REQUIRED ACTION: Top to bottom, give the entries again exactly as written.

Items from a dataset:
..............................
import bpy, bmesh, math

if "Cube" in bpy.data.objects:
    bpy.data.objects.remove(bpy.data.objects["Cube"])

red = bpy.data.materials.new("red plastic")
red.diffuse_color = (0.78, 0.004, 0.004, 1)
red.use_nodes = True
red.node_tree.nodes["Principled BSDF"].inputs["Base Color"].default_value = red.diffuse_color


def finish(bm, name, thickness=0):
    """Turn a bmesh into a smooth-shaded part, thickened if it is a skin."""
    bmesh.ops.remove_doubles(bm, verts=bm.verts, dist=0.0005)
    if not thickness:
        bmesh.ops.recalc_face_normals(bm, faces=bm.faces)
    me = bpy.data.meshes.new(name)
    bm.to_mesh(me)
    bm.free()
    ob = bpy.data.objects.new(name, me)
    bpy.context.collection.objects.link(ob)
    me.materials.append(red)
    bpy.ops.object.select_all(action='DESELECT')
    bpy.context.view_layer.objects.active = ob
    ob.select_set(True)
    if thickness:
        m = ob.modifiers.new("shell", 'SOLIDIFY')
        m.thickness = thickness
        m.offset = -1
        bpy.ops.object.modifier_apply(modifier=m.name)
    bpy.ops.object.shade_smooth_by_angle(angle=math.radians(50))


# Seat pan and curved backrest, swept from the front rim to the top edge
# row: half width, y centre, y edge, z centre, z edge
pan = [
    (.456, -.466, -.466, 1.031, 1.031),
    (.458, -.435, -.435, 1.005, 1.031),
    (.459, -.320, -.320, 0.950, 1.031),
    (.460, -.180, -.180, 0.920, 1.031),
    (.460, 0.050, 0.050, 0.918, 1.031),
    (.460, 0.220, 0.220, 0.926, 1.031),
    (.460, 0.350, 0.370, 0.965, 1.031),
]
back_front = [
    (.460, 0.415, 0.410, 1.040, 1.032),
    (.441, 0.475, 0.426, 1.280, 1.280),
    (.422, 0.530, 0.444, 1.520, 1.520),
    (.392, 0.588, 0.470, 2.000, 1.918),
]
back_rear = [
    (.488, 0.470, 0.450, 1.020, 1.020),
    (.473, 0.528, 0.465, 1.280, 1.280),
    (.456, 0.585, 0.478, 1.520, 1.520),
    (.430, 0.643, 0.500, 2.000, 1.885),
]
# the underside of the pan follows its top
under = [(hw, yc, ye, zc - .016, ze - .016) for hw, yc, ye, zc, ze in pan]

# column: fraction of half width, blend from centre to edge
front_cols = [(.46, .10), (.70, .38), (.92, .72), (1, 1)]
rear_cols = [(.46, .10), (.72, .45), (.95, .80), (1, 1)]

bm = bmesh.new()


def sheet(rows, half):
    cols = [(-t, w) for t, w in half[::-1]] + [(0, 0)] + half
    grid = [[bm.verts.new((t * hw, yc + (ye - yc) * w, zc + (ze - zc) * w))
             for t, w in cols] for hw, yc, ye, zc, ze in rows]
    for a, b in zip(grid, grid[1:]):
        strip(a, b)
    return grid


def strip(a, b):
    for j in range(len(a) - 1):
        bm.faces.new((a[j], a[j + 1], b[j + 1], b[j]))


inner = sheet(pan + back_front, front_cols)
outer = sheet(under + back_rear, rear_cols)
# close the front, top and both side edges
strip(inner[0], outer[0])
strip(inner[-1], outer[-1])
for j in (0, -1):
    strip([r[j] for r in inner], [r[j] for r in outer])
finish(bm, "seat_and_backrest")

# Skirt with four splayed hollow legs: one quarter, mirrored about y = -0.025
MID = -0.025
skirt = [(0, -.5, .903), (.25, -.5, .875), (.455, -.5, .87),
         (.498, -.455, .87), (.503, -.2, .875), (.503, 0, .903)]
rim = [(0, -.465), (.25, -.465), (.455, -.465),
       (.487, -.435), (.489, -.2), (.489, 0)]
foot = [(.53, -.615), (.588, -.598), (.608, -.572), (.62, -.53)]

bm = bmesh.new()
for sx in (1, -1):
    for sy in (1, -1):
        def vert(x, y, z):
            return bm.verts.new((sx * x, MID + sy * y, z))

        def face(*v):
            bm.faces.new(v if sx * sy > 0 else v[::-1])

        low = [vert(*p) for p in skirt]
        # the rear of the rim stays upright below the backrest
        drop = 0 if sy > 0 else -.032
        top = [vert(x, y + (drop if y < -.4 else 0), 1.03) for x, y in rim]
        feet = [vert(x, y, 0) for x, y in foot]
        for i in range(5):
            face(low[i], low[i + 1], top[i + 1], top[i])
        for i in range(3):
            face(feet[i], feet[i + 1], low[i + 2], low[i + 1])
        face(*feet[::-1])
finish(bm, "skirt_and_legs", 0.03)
..............................
WRITTEN RESPONSE:
import bpy, bmesh, math

if "Cube" in bpy.data.objects:
    bpy.data.objects.remove(bpy.data.objects["Cube"])

red = bpy.data.materials.new("red plastic")
red.diffuse_color = (0.78, 0.004, 0.004, 1)
red.use_nodes = True
red.node_tree.nodes["Principled BSDF"].inputs["Base Color"].default_value = red.diffuse_color


def finish(bm, name, thickness=0):
    """Turn a bmesh into a smooth-shaded part, thickened if it is a skin."""
    bmesh.ops.remove_doubles(bm, verts=bm.verts, dist=0.0005)
    if not thickness:
        bmesh.ops.recalc_face_normals(bm, faces=bm.faces)
    me = bpy.data.meshes.new(name)
    bm.to_mesh(me)
    bm.free()
    ob = bpy.data.objects.new(name, me)
    bpy.context.collection.objects.link(ob)
    me.materials.append(red)
    bpy.ops.object.select_all(action='DESELECT')
    bpy.context.view_layer.objects.active = ob
    ob.select_set(True)
    if thickness:
        m = ob.modifiers.new("shell", 'SOLIDIFY')
        m.thickness = thickness
        m.offset = -1
        bpy.ops.object.modifier_apply(modifier=m.name)
    bpy.ops.object.shade_smooth_by_angle(angle=math.radians(50))


# Seat pan and curved backrest, swept from the front rim to the top edge
# row: half width, y centre, y edge, z centre, z edge
pan = [
    (.456, -.466, -.466, 1.031, 1.031),
    (.458, -.435, -.435, 1.005, 1.031),
    (.459, -.320, -.320, 0.950, 1.031),
    (.460, -.180, -.180, 0.920, 1.031),
    (.460, 0.050, 0.050, 0.918, 1.031),
    (.460, 0.220, 0.220, 0.926, 1.031),
    (.460, 0.350, 0.370, 0.965, 1.031),
]
back_front = [
    (.460, 0.415, 0.410, 1.040, 1.032),
    (.441, 0.475, 0.426, 1.280, 1.280),
    (.422, 0.530, 0.444, 1.520, 1.520),
    (.392, 0.588, 0.470, 2.000, 1.918),
]
back_rear = [
    (.488, 0.470, 0.450, 1.020, 1.020),
    (.473, 0.528, 0.465, 1.280, 1.280),
    (.456, 0.585, 0.478, 1.520, 1.520),
    (.430, 0.643, 0.500, 2.000, 1.885),
]
# the underside of the pan follows its top
under = [(hw, yc, ye, zc - .016, ze - .016) for hw, yc, ye, zc, ze in pan]

# column: fraction of half width, blend from centre to edge
front_cols = [(.46, .10), (.70, .38), (.92, .72), (1, 1)]
rear_cols = [(.46, .10), (.72, .45), (.95, .80), (1, 1)]

bm = bmesh.new()


def sheet(rows, half):
    cols = [(-t, w) for t, w in half[::-1]] + [(0, 0)] + half
    grid = [[bm.verts.new((t * hw, yc + (ye - yc) * w, zc + (ze - zc) * w))
             for t, w in cols] for hw, yc, ye, zc, ze in rows]
    for a, b in zip(grid, grid[1:]):
        strip(a, b)
    return grid


def strip(a, b):
    for j in range(len(a) - 1):
        bm.faces.new((a[j], a[j + 1], b[j + 1], b[j]))


inner = sheet(pan + back_front, front_cols)
outer = sheet(under + back_rear, rear_cols)
# close the front, top and both side edges
strip(inner[0], outer[0])
strip(inner[-1], outer[-1])
for j in (0, -1):
    strip([r[j] for r in inner], [r[j] for r in outer])
finish(bm, "seat_and_backrest")

# Skirt with four splayed hollow legs: one quarter, mirrored about y = -0.025
MID = -0.025
skirt = [(0, -.5, .903), (.25, -.5, .875), (.455, -.5, .87),
         (.498, -.455, .87), (.503, -.2, .875), (.503, 0, .903)]
rim = [(0, -.465), (.25, -.465), (.455, -.465),
       (.487, -.435), (.489, -.2), (.489, 0)]
foot = [(.53, -.615), (.588, -.598), (.608, -.572), (.62, -.53)]

bm = bmesh.new()
for sx in (1, -1):
    for sy in (1, -1):
        def vert(x, y, z):
            return bm.verts.new((sx * x, MID + sy * y, z))

        def face(*v):
            bm.faces.new(v if sx * sy > 0 else v[::-1])

        low = [vert(*p) for p in skirt]
        # the rear of the rim stays upright below the backrest
        drop = 0 if sy > 0 else -.032
        top = [vert(x, y + (drop if y < -.4 else 0), 1.03) for x, y in rim]
        feet = [vert(x, y, 0) for x, y in foot]
        for i in range(5):
            face(low[i], low[i + 1], top[i + 1], top[i])
        for i in range(3):
            face(feet[i], feet[i + 1], low[i + 2], low[i + 1])
        face(*feet[::-1])
finish(bm, "skirt_and_legs", 0.03)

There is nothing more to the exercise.